[Opening Data section]

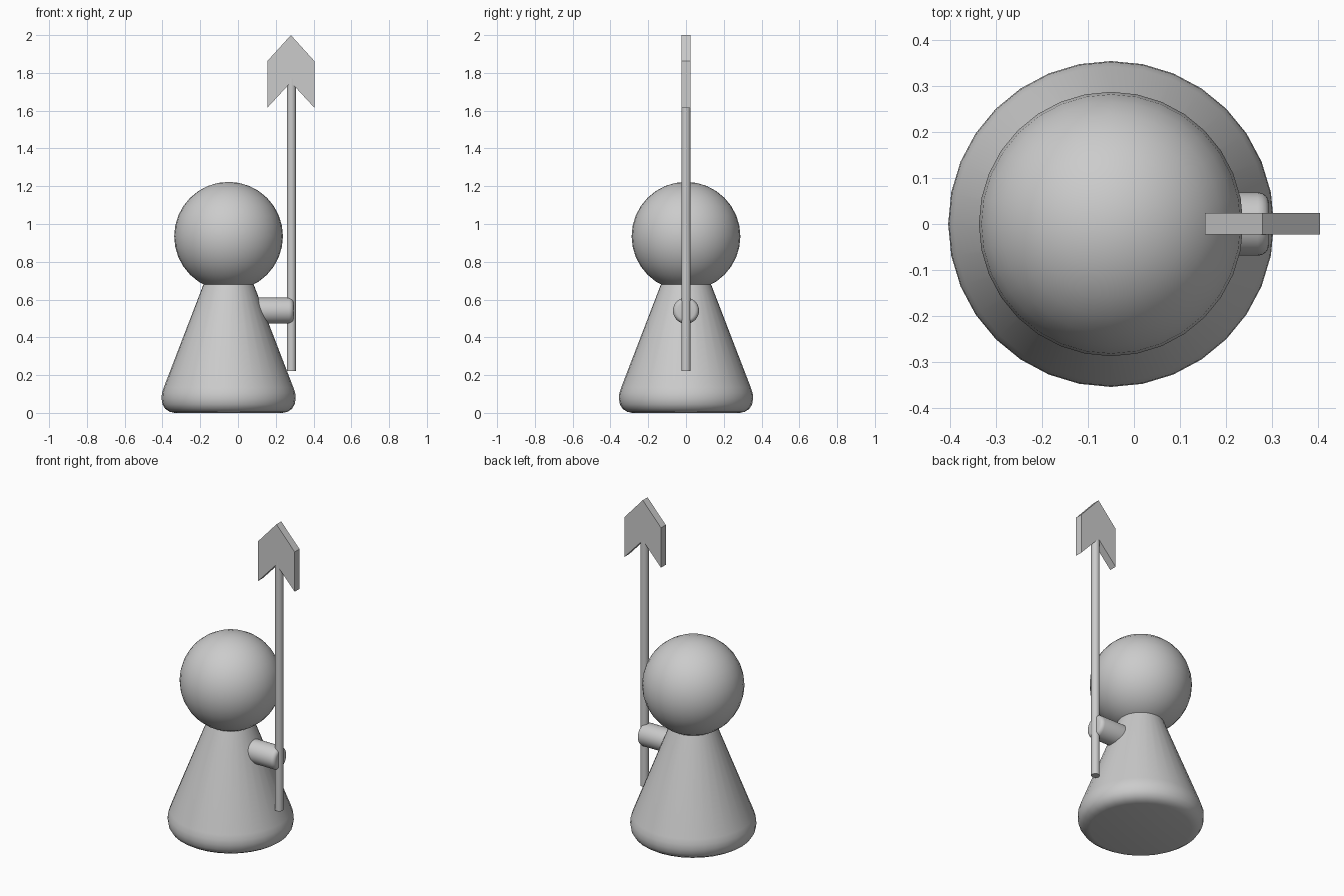
import bpy, bmesh, math
from mathutils import Matrix, Vector

if "Cube" in bpy.data.objects:
    bpy.data.objects.remove(bpy.data.objects["Cube"])

CX = -0.05      # body axis
POLE_X = 0.283  # pole axis


def finish(bm, name, angle=None):
    bmesh.ops.recalc_face_normals(bm, faces=bm.faces)
    mesh = bpy.data.meshes.new(name)
    bm.to_mesh(mesh)
    bm.free()
    ob = bpy.data.objects.new(name, mesh)
    bpy.context.collection.objects.link(ob)
    if angle:
        bpy.ops.object.select_all(action='DESELECT')
        ob.select_set(True)
        bpy.context.view_layer.objects.active = ob
        bpy.ops.object.shade_smooth_by_angle(angle=math.radians(angle))
    return ob


def lathe(name, profile, matrix, sides=32, angle=40):
    """Closed solid turned from (radius, height) pairs about local z."""
    bm = bmesh.new()
    rings = [[bm.verts.new((r * math.cos(math.tau * i / sides),
                            r * math.sin(math.tau * i / sides), z))
              for i in range(sides)] for r, z in profile]
    for a, b in zip(rings, rings[1:]):
        for i in range(sides):
            j = (i + 1) % sides
            bm.faces.new((a[i], a[j], b[j], b[i]))
    bm.faces.new(rings[0][::-1])
    bm.faces.new(rings[-1])
    bm.transform(matrix)
    return finish(bm, name, angle)


# Conical body with a rounded foot
lathe("body", [(0.285, 0), (0.312, 0.006), (0.335, 0.021), (0.35, 0.045),
               (0.355, 0.075), (0.353, 0.105), (0.343, 0.135), (0.133, 0.68)],
      Matrix.Translation((CX, 0, 0)))

# Head
bm = bmesh.new()
bmesh.ops.create_uvsphere(bm, u_segments=32, v_segments=16, radius=0.288,
                          matrix=Matrix.Translation((CX, 0, 0.935)))
finish(bm, "head", 60)

# Stubby arm along x with a rounded end
lathe("arm", [(0.069, 0), (0.069, 0.22), (0.067, 0.229), (0.062, 0.237),
              (0.055, 0.242), (0.046, 0.244)],
      Matrix.Translation((0.05, 0, 0.541)) @ Matrix.Rotation(math.pi / 2, 4, 'Y'))

# Spear pole
lathe("spear_pole", [(0.024, 0.222), (0.024, 1.77)],
      Matrix.Translation((POLE_X, 0, 0)))

# Flat arrow-shaped spear head
outline = [(0, 2.0), (-0.125, 1.862), (-0.125, 1.615), (0, 1.75),
           (0.125, 1.615), (0.125, 1.862)]
bm = bmesh.new()
face = bm.faces.new([bm.verts.new((POLE_X - 0.003 + x, -0.023, z)) for x, z in outline])
ext = bmesh.ops.extrude_face_region(bm, geom=[face])
bmesh.ops.translate(bm, vec=Vector((0, 0.047, 0)),
                    verts=[v for v in ext["geom"] if isinstance(v, bmesh.types.BMVert)])
finish(bm, "spear_head")
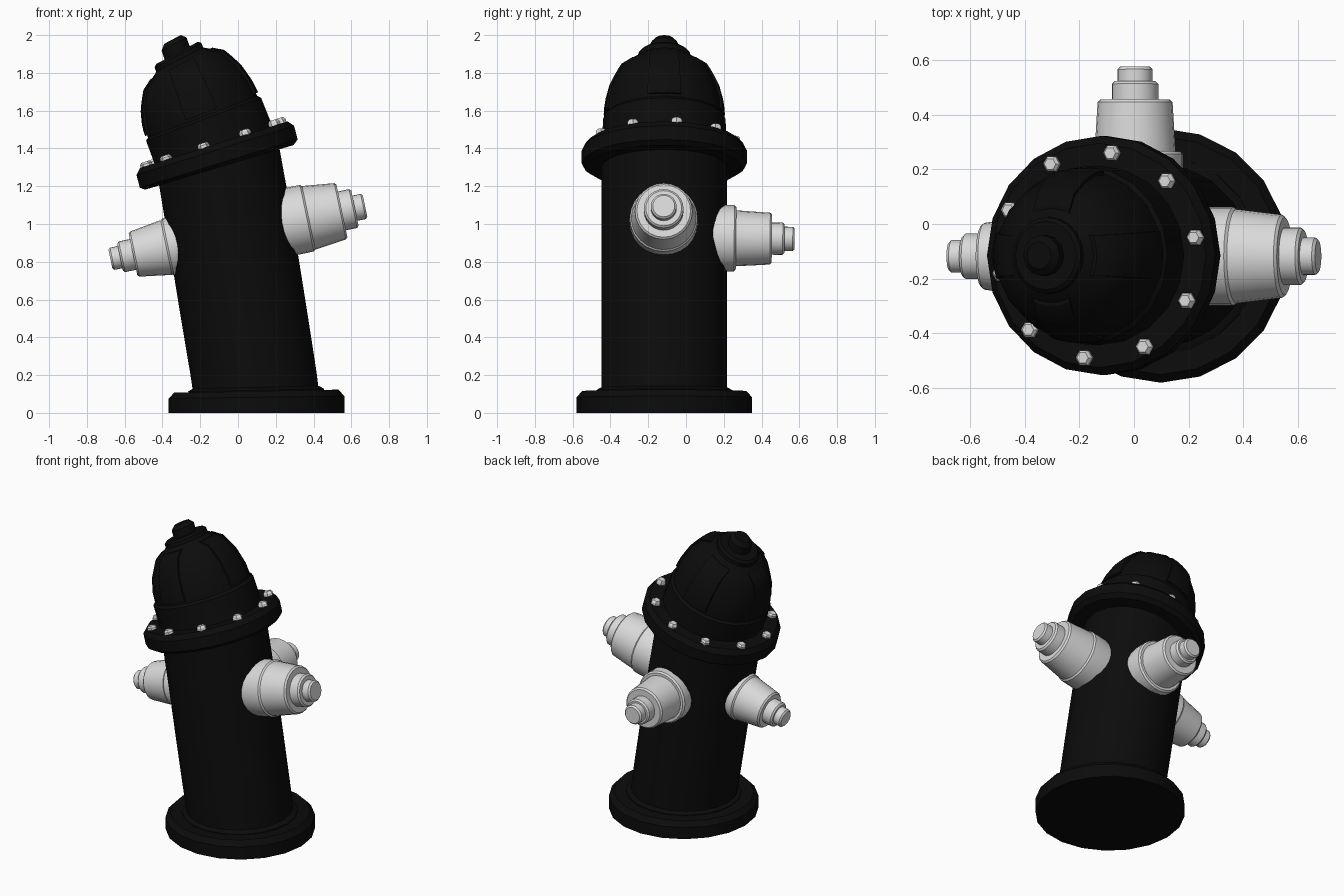
import bpy, bmesh, math
from mathutils import Matrix, Vector

if "Cube" in bpy.data.objects:
    bpy.data.objects.remove(bpy.data.objects["Cube"])


def material(name, value):
    m = bpy.data.materials.new(name)
    m.use_nodes = True
    colour = (value, value, value, 1)
    m.diffuse_color = colour
    m.node_tree.nodes["Principled BSDF"].inputs["Base Color"].default_value = colour
    return m


BLACK = material("black paint", 0.0035)
SILVER = material("light grey metal", 0.7)
Y0 = -0.115

# Leaning spine: height along the body, centre x, centre z, section tilt in degrees
SPINE = [(0, 0.098, 0, 0), (0.12, 0.098, 0.11, 1), (0.95, -0.037, 0.947, 11.8),
         (1.32, -0.102, 1.32, 17), (1.42, -0.128, 1.42, 17.5),
         (1.94, -0.315, 1.885, 28), (2.05, -0.347, 1.977, 28)]


def lean(p):
    """Move a point of the upright model onto the leaning spine."""
    for a, b in zip(SPINE, SPINE[1:]):
        if p.z <= b[0]:
            break
    f = (p.z - a[0]) / (b[0] - a[0])
    cx, cz, tilt = (a[i] + f * (b[i] - a[i]) for i in (1, 2, 3))
    t = math.radians(tilt)
    return Vector((cx + p.x * math.cos(t), Y0 + p.y, cz + p.x * math.sin(t)))


def finish(name, bm, mat):
    bmesh.ops.recalc_face_normals(bm, faces=bm.faces)
    me = bpy.data.meshes.new(name)
    bm.to_mesh(me)
    bm.free()
    me.materials.append(mat)
    ob = bpy.data.objects.new(name, me)
    bpy.context.collection.objects.link(ob)
    bpy.ops.object.select_all(action="DESELECT")
    ob.select_set(True)
    bpy.context.view_layer.objects.active = ob
    bpy.ops.object.shade_smooth_by_angle(angle=math.radians(32))
    return ob


def revolve(bm, profile, sides):
    """Capped lathe of (radius, height) points around z."""
    rings = []
    for r, h in profile:
        rings.append([bm.verts.new((r * math.cos(a), r * math.sin(a), h))
                      for a in (math.tau * i / sides for i in range(sides))])
    for low, high in zip(rings, rings[1:]):
        for i in range(sides):
            j = (i + 1) % sides
            bm.faces.new((low[i], low[j], high[j], high[i]))
    bm.faces.new(rings[0][::-1])
    bm.faces.new(rings[-1])
    return [v for ring in rings for v in ring]


def leaning_part(name, profile, sides=20):
    bm = bmesh.new()
    for v in revolve(bm, profile, sides):
        v.co = lean(v.co)
    return finish(name, bm, BLACK)


# Base, barrel, flange, bonnet and top nut
DOME = [(0.31, 1.58), (0.305, 1.66), (0.28, 1.76), (0.23, 1.86), (0.13, 1.93)]
leaning_part("base_plate", [(0.465, 0), (0.465, 0.09), (0.435, 0.125)])
leaning_part("base_ring", [(0.36, 0.1), (0.36, 0.13), (0.335, 0.145)])
leaning_part("barrel", [(0.333, 0.1 + 0.122 * i) for i in range(11)])
leaning_part("flange", [(0.41, 1.3), (0.437, 1.32), (0.437, 1.39), (0.41, 1.42)])
leaning_part("bonnet_collar", [(0.328, 1.4), (0.325, 1.57), (0.31, 1.585)])
leaning_part("bonnet", DOME)
leaning_part("cap_ring", [(0.14, 1.9), (0.14, 1.95), (0.125, 1.965)])
leaning_part("cap_nut", [(0.075, 1.94), (0.075, 2.02), (0.05, 2.05)], 12)


# Raised tapering panels on the four sides of the bonnet
def dome_radius(h):
    for (r0, h0), (r1, h1) in zip(DOME, DOME[1:]):
        if h <= h1:
            return r0 + (r1 - r0) * (h - h0) / (h1 - h0)
    return DOME[-1][0]


bm = bmesh.new()
for k in range(4):
    turn = Matrix.Rotation(k * math.pi / 2, 3, "Z")
    shells = []
    for lift in (-0.03, 0.012):
        rows = []
        for i in range(9):
            h = 1.6 + 0.3 * i / 8
            half = 0.09 - 0.002 * i
            r = dome_radius(h) + lift
            rows.append([bm.verts.new(lean(turn @ Vector(
                (math.sqrt(r * r - (s * half) ** 2), s * half, h))))
                for s in (-1, -0.5, 0, 0.5, 1)])
        shells.append(rows)
    inner, outer = shells
    for i in range(8):
        for j in range(4):
            bm.faces.new((outer[i][j], outer[i][j + 1], outer[i + 1][j + 1], outer[i + 1][j]))
        for j in (0, 4):
            bm.faces.new((outer[i][j], outer[i + 1][j], inner[i + 1][j], inner[i][j]))
    for i in (0, 8):
        for j in range(4):
            bm.faces.new((outer[i][j], outer[i][j + 1], inner[i][j + 1], inner[i][j]))
finish("bonnet_panels", bm, BLACK)

# Ten hexagonal bolts on the flange
bm = bmesh.new()
for k in range(10):
    a = math.radians(10 + 36 * k)
    place = Vector((0.378 * math.cos(a), 0.378 * math.sin(a), 1.41))
    for v in revolve(bm, [(0.032, 0), (0.032, 0.025), (0.022, 0.038)], 6):
        v.co = lean(v.co + place)
finish("flange_bolts", bm, SILVER)


# Hose outlets: stepped lathes pointing out of the barrel
def outlet(name, origin, direction, profile):
    bm = bmesh.new()
    revolve(bm, profile, 24)
    spin = Vector(direction).to_track_quat("Z", "Y").to_matrix().to_4x4()
    bm.transform(Matrix.Translation(origin) @ spin)
    finish(name, bm, SILVER)


def steps(collar, main, main_end, neck, tip, ends):
    """Collar, tapered main cap, neck and tip, each with a small bevel."""
    e = 0.01
    c, m, n, t = ends
    return [(collar - 0.01, 0.2), (collar, 0.3), (collar, c - e), (collar - e, c), (main, c),
            (main_end, m - e), (main_end - e, m), (neck, m), (neck, n - e),
            (neck - e, n), (tip, n), (tip, t - e), (tip - e, t)]


axis = (0.979, 0, 0.204)
centre = (-0.037, Y0 - 0.003, 0.947)
outlet("left_outlet", centre, axis,
       steps(0.18, 0.172, 0.152, 0.105, 0.068, (0.42, 0.6, 0.67, 0.725)))
outlet("right_outlet", centre, [-c for c in axis],
       steps(0.155, 0.148, 0.122, 0.083, 0.06, (0.35, 0.53, 0.6, 0.652)))
outlet("back_outlet", (0.004, Y0, 0.928), (0, 1, -0.01),
       steps(0.175, 0.148, 0.137, 0.085, 0.064, (0.38, 0.57, 0.637, 0.69)))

[Closing Data section]

Problem requirements.
Reproduce, character for character, only the lines of the preceding data that start at the line with "return DOME[-1][0]" and end at the line with "revolve(bm, profile, 24)", both included.

Your response.
    return DOME[-1][0]


bm = bmesh.new()
for k in range(4):
    turn = Matrix.Rotation(k * math.pi / 2, 3, "Z")
    shells = []
    for lift in (-0.03, 0.012):
        rows = []
        for i in range(9):
            h = 1.6 + 0.3 * i / 8
            half = 0.09 - 0.002 * i
            r = dome_radius(h) + lift
            rows.append([bm.verts.new(lean(turn @ Vector(
                (math.sqrt(r * r - (s * half) ** 2), s * half, h))))
                for s in (-1, -0.5, 0, 0.5, 1)])
        shells.append(rows)
    inner, outer = shells
    for i in range(8):
        for j in range(4):
            bm.faces.new((outer[i][j], outer[i][j + 1], outer[i + 1][j + 1], outer[i + 1][j]))
        for j in (0, 4):
            bm.faces.new((outer[i][j], outer[i + 1][j], inner[i + 1][j], inner[i][j]))
    for i in (0, 8):
        for j in range(4):
            bm.faces.new((outer[i][j], outer[i][j + 1], inner[i][j + 1], inner[i][j]))
finish("bonnet_panels", bm, BLACK)

# Ten hexagonal bolts on the flange
bm = bmesh.new()
for k in range(10):
    a = math.radians(10 + 36 * k)
    place = Vector((0.378 * math.cos(a), 0.378 * math.sin(a), 1.41))
    for v in revolve(bm, [(0.032, 0), (0.032, 0.025), (0.022, 0.038)], 6):
        v.co = lean(v.co + place)
finish("flange_bolts", bm, SILVER)


# Hose outlets: stepped lathes pointing out of the barrel
def outlet(name, origin, direction, profile):
    bm = bmesh.new()
    revolve(bm, profile, 24)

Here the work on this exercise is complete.